If you’re a fan of Denton history like we are, then you already know there’s no shortage of fascinating people and stories that have their red dirt roots in our groovy little city. Since it is Black History Month, we dug out a few tales of legendary locals that are part of our internationally infamous musical heritage that maybe don’t get brought up in conversation often enough. We’ve already talked plenty about our Quakertown story and its lasting legacy in fact and fiction, the importance of Juneteenth Jubilee, our amazing Civil Rights mavens of 1960s integration, and indeed the Legend of Pops Carter in our local music pantheon. Denton digs its tunes, and that’s been true since way back in the day.

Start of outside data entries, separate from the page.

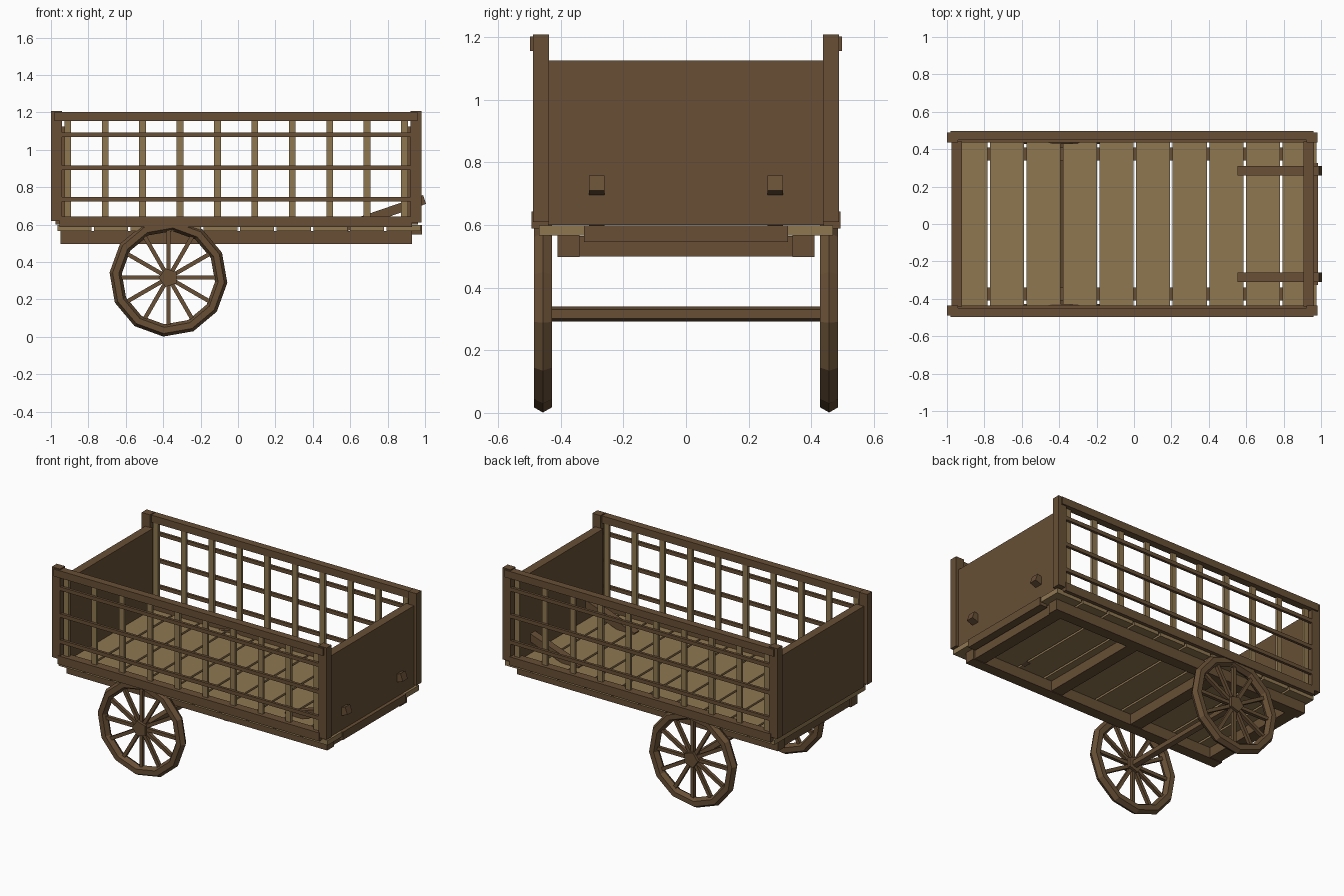
import bpy, math
from mathutils import Matrix, Vector

cube = bpy.data.objects.get("Cube")
if cube:
    bpy.data.objects.remove(cube, do_unlink=True)


def material(name, rgb):
    m = bpy.data.materials.new(name)
    m.use_nodes = True
    m.diffuse_color = (*rgb, 1)
    m.node_tree.nodes["Principled BSDF"].inputs["Base Color"].default_value = (*rgb, 1)
    return m


DARK = material("dark brown wood", (0.137, 0.078, 0.036))
LIGHT = material("light plank wood", (0.275, 0.185, 0.083))


def finish(name, mat):
    ob = bpy.context.object
    ob.name = name
    ob.data.materials.append(mat)
    return ob


def box(name, mat, x, y, z, tilt=0):
    """Box spanning the (min, max) ranges, optionally tilted about y."""
    spans = (x, y, z)
    bpy.ops.mesh.primitive_cube_add(size=1)
    ob = finish(name, mat)
    ob.data.transform(Matrix.Diagonal([b - a for a, b in spans] + [1]))
    ob.location = [(a + b) / 2 for a, b in spans]
    ob.rotation_euler.y = tilt
    return ob


def side_box(name, mat, x, y, z, tilt=0):
    """The same box on both sides of the cart."""
    box(name + "_right", mat, x, (-y[1], -y[0]), z, tilt)
    box(name + "_left", mat, x, y, z, tilt)


def rod(name, mat, sides, radius, y, centre, spin=0):
    """Prism lying along y."""
    bpy.ops.mesh.primitive_cylinder_add(vertices=sides, radius=radius, depth=y[1] - y[0])
    ob = finish(name, mat)
    ob.data.transform(Matrix.Rotation(math.pi / 2, 4, "X") @ Matrix.Rotation(spin, 4, "Z"))
    ob.location = (centre[0], (y[0] + y[1]) / 2, centre[1])
    return ob


# Undercarriage
side_box("chassis_beam", DARK, (-0.95, 0.93), (0.34, 0.41), (0.497, 0.566))
for i, x in enumerate((-0.9, -0.3, 0.3, 0.88)):
    box(f"cross_beam_{i}", DARK, (x - 0.04, x + 0.04), (-0.34, 0.34), (0.5, 0.565))
box("tail_bar", DARK, (0.93, 0.983), (-0.325, 0.325), (0.546, 0.598))

# Floor planks
for i in range(10):
    x = -0.875 + i * 0.1955
    box(f"floor_plank_{i}", LIGHT, (x - 0.091, x + 0.091), (-0.47, 0.47), (0.566, 0.598))

# End boards
box("front_end_board", DARK, (-0.975, -0.92), (-0.44, 0.44), (0.6, 1.125))
box("rear_end_board", DARK, (0.905, 0.962), (-0.44, 0.44), (0.6, 1.125))

# Side frames
side_box("front_post", DARK, (-1.0, -0.94), (0.437, 0.488), (0.62, 1.208))
side_box("rear_post", DARK, (0.922, 0.98), (0.437, 0.488), (0.61, 1.208))
side_box("top_rail", DARK, (-0.98, 0.96), (0.45, 0.498), (1.155, 1.202))
side_box("bottom_rail", DARK, (-0.955, 0.93), (0.437, 0.493), (0.588, 0.643))
for i, z in enumerate((0.735, 0.905, 1.08)):
    side_box(f"lattice_rail_{i}", DARK, (-0.945, 0.925), (0.47, 0.487), (z - 0.012, z + 0.012))
for i in range(10):
    x = -0.91 + i * 0.2
    side_box(f"lattice_slat_{i}", LIGHT, (x - 0.018, x + 0.018), (0.452, 0.47), (0.6, 1.16))

# Sloping braces through the rear board
side_box("rear_brace", DARK, (0.55, 1.01), (0.26, 0.31), (0.634, 0.684), -math.radians(19))

# Wheels and axle
HUB = (-0.372, 0.316)
rod("axle", DARK, 5, 0.025, (-0.43, 0.43), HUB, 0.3)
for side, y in (("right", -0.457), ("left", 0.457)):
    centre = Vector((HUB[0], y, HUB[1]))
    bpy.ops.mesh.primitive_torus_add(major_segments=12, minor_segments=6,
                                     major_radius=0.283, minor_radius=0.033)
    rim = finish(f"wheel_rim_{side}", DARK)
    rim.data.transform(Matrix.Rotation(math.pi / 2, 4, "X")
                       @ Matrix.Rotation(math.radians(-5), 4, "Z"))
    rim.location = centre
    rod(f"wheel_hub_{side}", DARK, 5, 0.052, (y - 0.028, y + 0.028), HUB, math.pi / 10)
    for k in range(12):
        a = k * math.pi / 6
        spoke = box(f"wheel_spoke_{side}_{k}", DARK, (-0.115, 0.115),
                    (-0.011, 0.011), (-0.011, 0.011), -a)
        spoke.location = centre + 0.15 * Vector((math.cos(a), 0, math.sin(a)))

Sylvester Stewart was born in Denton TX in 1943, living for a few brief years on East Prairie Street before his family moved to the San Francisco Bay area of California. Nicknamed “Sly” by schoolmates, he was a musical prodigy by age 11 as he became proficient on the piano, guitar, bass, and drums. Sly played in a number of bands during high school, already recording singles during the 1950s, but became star of a stand-out Funk group when his band merged with his brother Fred and Sister Rosie to form Sly and the Family Stone. With flashy-dressing Sly as charismatic frontman and songwriter, the one-of-a-kind Funk band was already scoring several modest hits when they achieved superstardom during their electrifying Sunday set at 1969’s Woodstock Music festival. Notably the first integrated multiracial and mixed-gender group in popular music, The Family Stone’s psychedelic soul-infused flower-power Funk would also influence a generation of musicians like George Clinton, Miles Davis, Bobby Womack, Herbie Hancock, Billy Preston, and Questlove.
If the Woodstock-era was a transformational music revolution, then Sly and the Family Stone hits like “Dance to the Music” and “Everyday People” were part of that American soundtrack. Tragically, Sly’s drug-fueled descent was equally spectacular, despite the band’s 1993 induction into the Rock & Roll Hall of Fame and lengthy legal battles over royalties. Yet the lasting impact of their unique far-out funkadelic sound is beyond dispute, and their recently released live album can still rock a party. Heck, Sly even jammed with Richard Pryor on TV, and “Hot Fun in the Summertime” is on President Obama’s Spotify playlist for the White House.
Try NOT tapping your feet with “Dance To The Music” live on Soul Train!
As the spectacular 2014 Grammy wins of local darlings Snarky Puppy proves, Denton has also played a part in honing a ton of jazz talent, and our friend Chuck with the Denton Public Library reminded us of one oft-neglected local musician. The legendary Count Basie Orchestra was a household name during the 1930s, featuring two very talented tenor saxophonists, Lester Young and Herschel Evans. “Books, movies and thousands of words have, rightfully, been dedicated to the former,” Chuck notes over at Miss Emily’s Juke Joint, but “only a true jazz geek knows of the latter.” Herschel Evans was born here in Denton on March 9, 1909 and has been called “one of the finest tenor saxes of all time.” Sadly, Herschel Evans died of a heart attack in 1939 at the much-too-young age of 29, yet is considered the originator of a Texas tenor sax sound lineage that continues into today. Evans’ most famous solo was on Blue and Sentimental, recorded with Basie in 1938, but he was also noted for his incredible compositions on Doggin’ Around and Texas Shuffle. Of the latter, one enamored critic praised it’s final half chorus as “a minor miracle of musical-culinary artistry.” In other words, that guy could really lay the gas to that swingin’ axe!
It’s also a maybe little-known-fact that Denton’s beloved African-American educator Fred Moore spent a good deal of his youth as a musician. As Denton historian Mike Cochran reminds us, before Fred turned to education as a vocation at the late age of 35, he was a barber by day and a bandleader by night in the early 1900s. The young Fred Moore had “organized a 14-piece band that played for events all over the county and he organized a string band that played for white people's dances. His bands became popular and he became known as The Professor. He met his wife, Sadie, when he took his band to Lewisville to play for a Juneteenth picnic and celebration. Fred and Sadie were married in 1902.” I reckon maybe this just illustrates that old Denton witticism that everyone in Denton is either already in a band or thinking of starting one.
For more of Denton’s African-American history, be sure to visit the amazing Quakertown House African-American History Museum at our Historic Park, and check out the Courthouse On The Square Museum’s latest exhibit “Behold The People: R.C. Hickman’s Photographs of Black Dallas” through the end of the month!
Shaun Treat is a former professor at the University of North Texas and founder of the Denton Haunts historical ghost tour. Doc has written about numerous local places and personalities at his Denton Haunts blog, and is forever indebted to the great work of our local keepers of history like Mike Cochran and Laura Douglas at the Emily Fowler Library for their tireless work in helping preserve Denton’s intriguing past. Be sure to check out our local museums curated by the fine folks at the Denton County Office of History & Culture, and follow @Dentonaut on Twitter for local happenings.